Kristian Daneback, David Smahel
Volume: 8(4)    Article: 1   doi: 10.5817/CP2014-4-1
Couple boundaries for social networking in middle adulthood: Associations of trust and satisfaction
Aaron M. Norton, Joyce Baptist
Volume: 8(4)    Article: 2   doi: 10.5817/CP2014-4-2
Cyber-bullying: An exploration of bystander behavior and motivation
Emily Shultz, Rebecca Heilman, Kathleen J. Hart
Volume: 8(4)    Article: 3   doi: 10.5817/CP2014-4-3
Self-perceived effects of Internet pornography use, genital appearance satisfaction, and sexual self-esteem among young Scandinavian adults
Ingela Lundin Kvalem, Bente Træen, Bo Lewin, Aleksandar Štulhofer
Volume: 8(4)    Article: 4   doi: 10.5817/CP2014-4-4
21st century media, fame, and other future aspirations: A national survey of 9-15 year olds
Yalda T. Uhls, Eleni Zgourou, Patricia M. Greenfield
Volume: 8(4)    Article: 5   doi: 10.5817/CP2014-4-5
Bullying on the pixel playground: Investigating risk factors of cyberbullying at the intersection of children’s online-offline social lives
Steven J. Seiler, Jordana N. Navarro
Volume: 8(4)    Article: 6   doi: 10.5817/CP2014-4-6

Dear researchers, colleagues, and readers interested in research on cyberspace,

We are pleased to present the fourth issue of Cyberpsychology: Journal of Psychosocial Research on Cyberspace (4-2014). In 2007, the first issue of the journal was published and that was the only issue that year.
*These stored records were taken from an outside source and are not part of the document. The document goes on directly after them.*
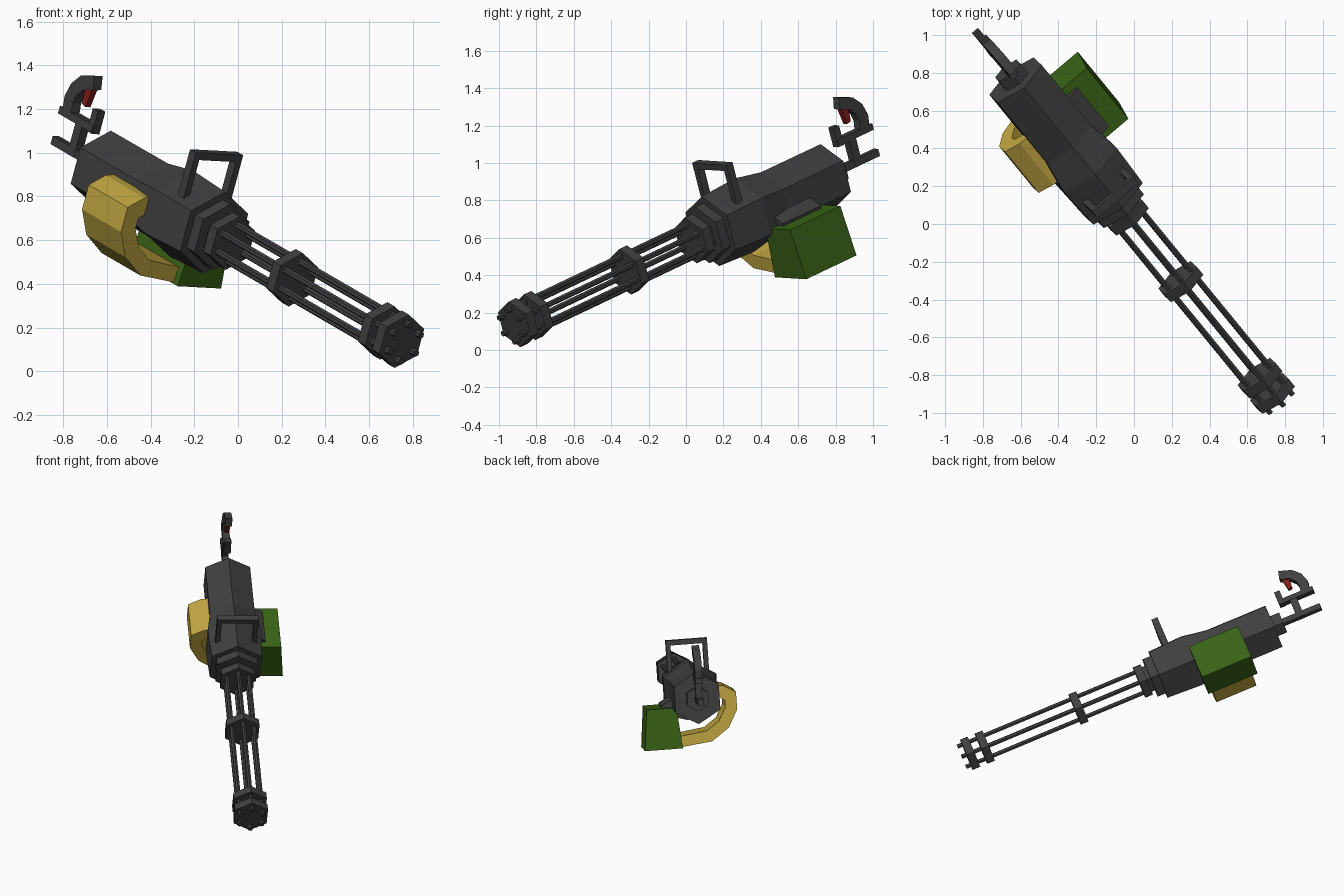
import bpy, bmesh, math
from mathutils import Matrix, Vector

if "Cube" in bpy.data.objects:
    bpy.data.objects.remove(bpy.data.objects["Cube"])

# Gun frame: x = ammo box side, y = towards the rear along the barrel axis, z = gun up
ORIGIN = Vector((0.248, -0.305, 0.428))
FWD = Vector((0.595, -0.726, -0.345)).normalized()
SIDE = Vector((-FWD.y, FWD.x, 0)).normalized()
UP = (-FWD).cross(SIDE) * -1
FRAME = Matrix((SIDE, -FWD, UP)).transposed().to_4x4()
FRAME = Matrix.Translation(ORIGIN) @ FRAME @ Matrix.Rotation(math.radians(2.5), 4, 'Y')


def material(name, rgb):
    m = bpy.data.materials.new(name)
    m.diffuse_color = (*rgb, 1)
    m.use_nodes = True
    m.node_tree.nodes["Principled BSDF"].inputs["Base Color"].default_value = m.diffuse_color
    return m


GREY = material("gunmetal", (0.05, 0.05, 0.05))
YELLOW = material("brass_yellow", (0.55, 0.39, 0.055))
GREEN = material("box_green", (0.042, 0.125, 0.008))
RED = material("trigger_red", (0.22, 0.012, 0.012))


def finish(name, bm, mat):
    bmesh.ops.recalc_face_normals(bm, faces=bm.faces)
    me = bpy.data.meshes.new(name)
    bm.to_mesh(me)
    bm.free()
    me.transform(FRAME)
    me.materials.append(mat)
    ob = bpy.data.objects.new(name, me)
    bpy.context.collection.objects.link(ob)
    return ob


def skin(name, rings, mat):
    """Join equal-length rings of points and cap both ends."""
    bm = bmesh.new()
    rows = [[bm.verts.new(p) for p in r] for r in rings]
    n = len(rows[0])
    for a, b in zip(rows, rows[1:]):
        for i in range(n):
            j = (i + 1) % n
            bm.faces.new((a[i], a[j], b[j], b[i]))
    bm.faces.new(rows[0])
    bm.faces.new(rows[-1])
    return finish(name, bm, mat)


def hex_loft(name, sections, mat=GREY, cx=0, cz=0):
    """Hexagonal solid along the axis from (y, radius) sections, corner up."""
    angles = [math.radians(90 + 60 * k) for k in range(6)]
    return skin(name, [[(cx + r * math.cos(a), y, cz + r * math.sin(a)) for a in angles]
                       for y, r in sections], mat)


def prism_y(name, profile, y0, y1, mat):
    return skin(name, [[(x, y, z) for x, z in profile] for y in (y0, y1)], mat)


def prism_x(name, profile, half, mat):
    return skin(name, [[(x, y, z) for y, z in profile] for x in (-half, half)], mat)


def box(name, x, y, z, mat=GREY):
    return prism_y(name, [(x[0], z[0]), (x[1], z[0]), (x[1], z[1]), (x[0], z[1])], *y, mat)


# Six barrels and the clamps that hold them
for k in range(6):
    a = math.radians(90 + 60 * k)
    hex_loft("barrel", [(-0.877, 0.016), (0.56, 0.016)],
             cx=0.088 * math.cos(a), cz=0.088 * math.sin(a))
for name, y in (("muzzle_clamp", -0.815), ("second_clamp", -0.705),
                ("middle_clamp", 0.0), ("rear_clamp", 0.485)):
    hex_loft(name, [(y - 0.028, 0.13), (y + 0.028, 0.13)])

# Hub, front plate, main body and rear cap
hex_loft("hub", [(0.50, 0.105), (0.56, 0.105)])
hex_loft("front_plate", [(0.54, 0.16), (0.61, 0.16)])
hex_loft("body", [(0.60, 0.198), (0.85, 0.21), (1.03, 0.178), (1.47, 0.177)])
hex_loft("rear_cap", [(1.46, 0.085), (1.54, 0.085)])

# Carry handle
for sx in (-1, 1):
    xs = sorted((sx * 0.11, sx * 0.142))
    box("handle_post", xs, (0.705, 0.75), (0.12, 0.34))
box("handle_bar", (-0.142, 0.142), (0.705, 0.75), (0.31, 0.345))

# Rear grip: rod, post, cross bar, guard stub
box("rear_rod", (-0.02, 0.02), (1.52, 1.825), (-0.02, 0.02))
box("grip_post", (-0.022, 0.022), (1.645, 1.695), (-0.02, 0.15))
box("grip_bar", (-0.025, 0.025), (1.57, 1.825), (0.13, 0.165))
box("guard_stub", (-0.022, 0.022), (1.565, 1.605), (0.125, 0.235))

# Curved grip hook and trigger
prism_x("grip_hook", [(1.80, 0.15), (1.812, 0.22), (1.79, 0.29), (1.74, 0.345), (1.65, 0.378),
                      (1.635, 0.315), (1.70, 0.29), (1.735, 0.25), (1.745, 0.21), (1.735, 0.15)],
        0.025, GREY)
prism_x("trigger", [(1.70, 0.30), (1.65, 0.31), (1.665, 0.22), (1.695, 0.225)], 0.015, RED)

# Ammo box, tapered towards the top, with its mount
prism_y("ammo_box", [(0.105, -0.355), (0.365, -0.355), (0.335, -0.075), (0.13, -0.075)],
        0.865, 1.235, GREEN)
prism_y("box_mount", [(0.05, -0.17), (0.22, -0.12), (0.23, -0.06), (0.14, -0.01), (0.05, -0.01)],
        0.91, 1.19, GREY)

# Feed belt chute curving under the body
outer = [(-0.12, 0.06), (-0.20, 0.05), (-0.285, 0.0), (-0.285, -0.12),
         (-0.22, -0.24), (-0.10, -0.325), (0.12, -0.35)]
inner = [(-0.12, -0.03), (-0.17, -0.03), (-0.205, -0.05), (-0.205, -0.10),
         (-0.155, -0.19), (-0.07, -0.25), (0.12, -0.275)]
bm = bmesh.new()
rows = [[bm.verts.new((p[0], y, p[1])) for p, y in ((o, 0.90), (o, 1.20), (i, 1.20), (i, 0.90))]
        for o, i in zip(outer, inner)]
for a, b in zip(rows, rows[1:]):
    for k in range(4):
        bm.faces.new((a[k], a[(k + 1) % 4], b[(k + 1) % 4], b[k]))
bm.faces.new(rows[0])
bm.faces.new(rows[-1])
finish("feed_belt", bm, YELLOW)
In the following four years we published two issues per year, which increased in 2012 to three issues (two regular and one special issue) and, now in 2014, we are able to expand to four issues (two regular and two special issues). This means that we have increased the total number of published articles during the year. However, as mentioned in the editorial in the July issue, the acceptance rate decreased to 12.5 percent. The increased number of issues annually can be explained by the decision to thematically gather the increased number of submissions into special issues, and also to publish special issues on interesting, timely, and relevant themes in Internet research. This year we published a special issue on Internet Sexuality and another on New Media and Democracy; both got fine response from readers and researchers and, from what we heard, also contributed to new research collaborations by connecting researchers and groups. We could not have hoped for more!

We can already disclose that we are preparing the next special issue (1-2015), which will be entitled “The Mediation by Family Members, Peers, Schools, and the Media of How Children and Adolescents Use Digital Technology”. Our aim is to continue to publish new special issues in the future. If you have an interesting theme you would like addressed, or even guest edit, please do not hesitate to contact us.

Read the full editorial here.

Kristian Daneback
David Smahel